[iDC] Re: Collective Action
trebor at thing.net
Sat Jun 24 12:26:14 EDT 2006
>> Plural Monocultures (Amartya Sen)
>> Digital Cocooning
>> Cyber Archipelagos (Terranova)
>This is one of my greatest fears, perhaps partly because I know that
>I am guilty of it. My online, non-academic-research-related
>discourse consist mostly of progressive media, lists such as this and
>others, and e-mails with friends and colleagues. My contact with
>others outside of this very limited sphere are rather restricted.
>What happens then when the collectives through which we interact are
>not collectives in the real sense, but rather slightly differentiated
>masses of similar people?
Whom do we talk to? To whom do we listen?
The net enables total social filtering. How else would the infamous
German cannibal, Armin Meiwes, have found another man in a chatroom
sharing his obsession? Just imagine how much social filtering it must
have taken him to find someone sharing such particular and consequential
Whom do we talk to? From Barry Wellman I learned that we email more with
people who live in closer physical proximity. Most people link to others
with whom they are in agreement and whose status quo equals theirs;

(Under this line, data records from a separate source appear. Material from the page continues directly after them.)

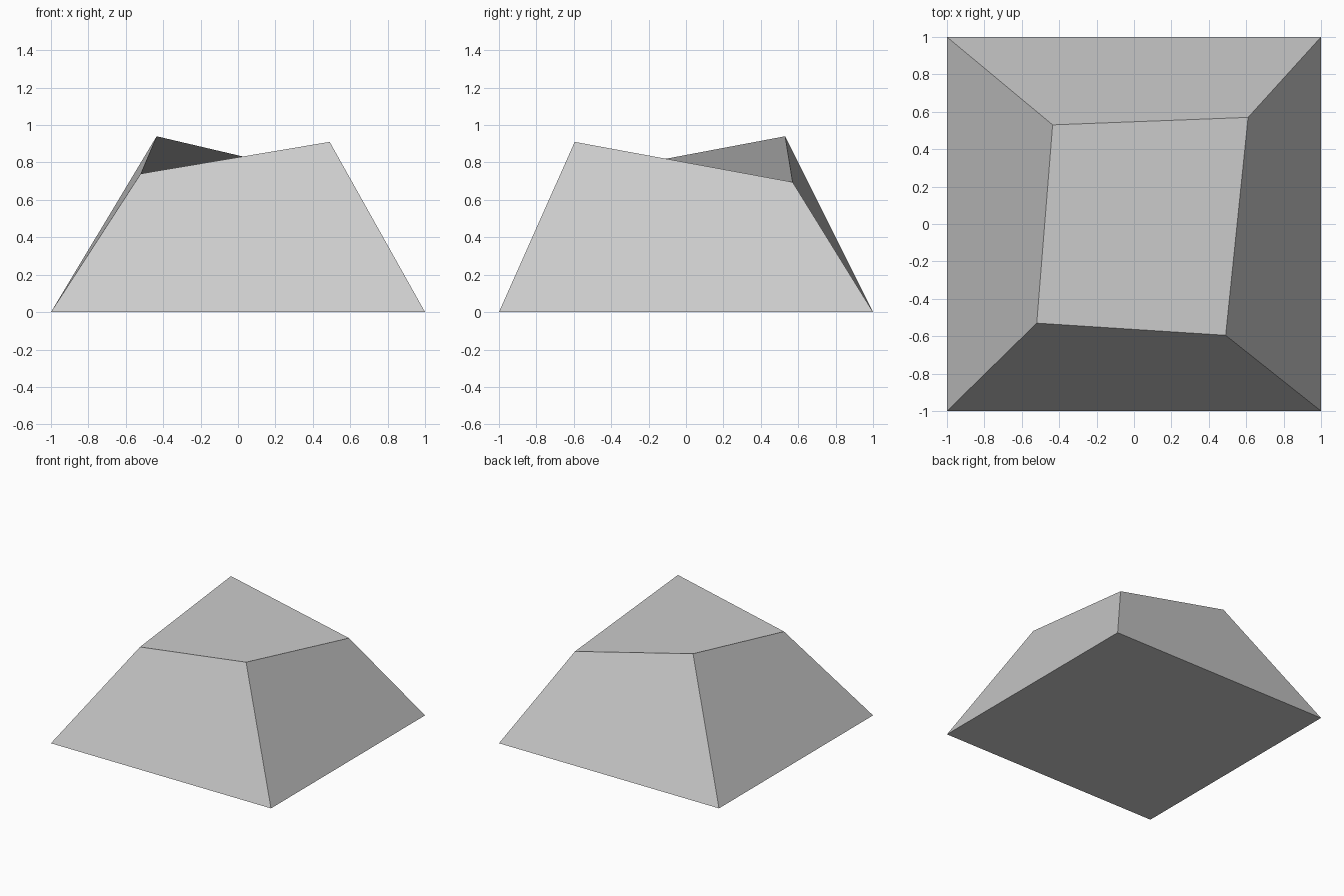
import bpy

if "Cube" in bpy.data.objects:
    bpy.data.objects.remove(bpy.data.objects["Cube"])

# Plain grey surface
grey = bpy.data.materials.new("light grey")
grey.diffuse_color = (0.6, 0.6, 0.6, 1)
grey.use_nodes = True
grey.node_tree.nodes["Principled BSDF"].inputs["Base Color"].default_value = grey.diffuse_color

# Tapered block: a cube whose top corners are pulled in to uneven heights
bpy.ops.mesh.primitive_cube_add(size=2, location=(0, 0, 0))
block = bpy.context.object
block.name = "tapered_block"
block.data.materials.append(grey)

# Top corners keyed by their side in x and y
top = {
    (-1, -1): (-0.52, -0.53, 0.74),
    (1, -1): (0.49, -0.595, 0.91),
    (1, 1): (0.61, 0.57, 0.695),
    (-1, 1): (-0.435, 0.53, 0.94),
}
for v in block.data.vertices:
    if v.co.z > 0:
        v.co = top[(round(v.co.x), round(v.co.y))]
    else:
        v.co.z = 0
block.data.update()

government links to government, NGO links to NGO; to face the plural
monocultures of the web we should get out the band of brothers
mentality. Invite people to discussions whom you don¹t know, with whom
you share only few positions, link to people with whom you don¹t agree,
listen to music that you usually would not listen to, go to events that
you¹d normally attend.
There is only so much time in a day, the argument goes, and so we have
to be picky about the people we hang out with, also online.
But while narrowly focused discussion groups are useful for some
purposes (i.e. affirming each others as pioneers in a field), such setup
often includes an exclusion of the supposed amateur (What could
non-experts possibly have to contribute?), and can also have
connotations of racial, economic and class exclusivity. Complexity gets
lost in isolation.
How do we spend our time?
The statistical hierarchy of time spent online: 1) communicating -- then
a while nothing -- then 2) playing games, followed by 3) general net
surfing, and lastly 4) shopping. But every minute spent takes away from
A while ago I wrote Download Dowtime:
We repurpose trains, and airport lobbies into offices. The person next
to us becomes unwillingly involved. We pull ourselves out of the public
into the private networked space. We shift through the walkways of
airports, drive in taxis and trains. Networked devices keep us always
anchored, always in touch, consistently connected to myriads of social
networks. But the flickering screens to which we are hooked are not just
the bluetooth lifelines to the boss. We have all those with whom we
share our lives in reach nearly at all times. We cannot feel the warmth
of their faces. We cannot touch them. But in our "downtime" we can talk
or exchange text messages. And doing so may prevent us from talking to
the stranger right next to us.
Downtime now is download time. Life is work. There is not enough time to
rest, cook, reflect, or walk in the woods. The insidious penetration of
the Internet into our every grain is hard to deny. Workers become
part-of-the-solution-nodes rather than full-time employees. Health
insurance can be done away with. Wages in the immaterial networked realm
don't have to bear resemblance to the work that was done. And, who ever
mentioned pensions? Also Unions get whacked when the work force is
geographically pieced together. Then there is all that sense of place
stuff that Lucy Lippard was so adamant about. But the uprooted lifestyle
seems like peanuts compared to what is happening now, -- the horror, the
horror. Passing through these airports, the net started to feel like an
itch that we can't scratch.
The net enhanced Fordist dreams of productivity but does not give us
more time with friends. The term ³screen sucking² was recently
introduced. Groundcontrol to Major Tom: Take your protein pills and put
your helmet on. Teenagers in North America prefer computer screens to
TV; they get their news on websites, not from print newspapers. Japanese
teenagers even show signs of physical sickness when they are out of
range of cell phone reception.
Today, going for a walk in the park sounds radical: I¹m off.
More information about the iDC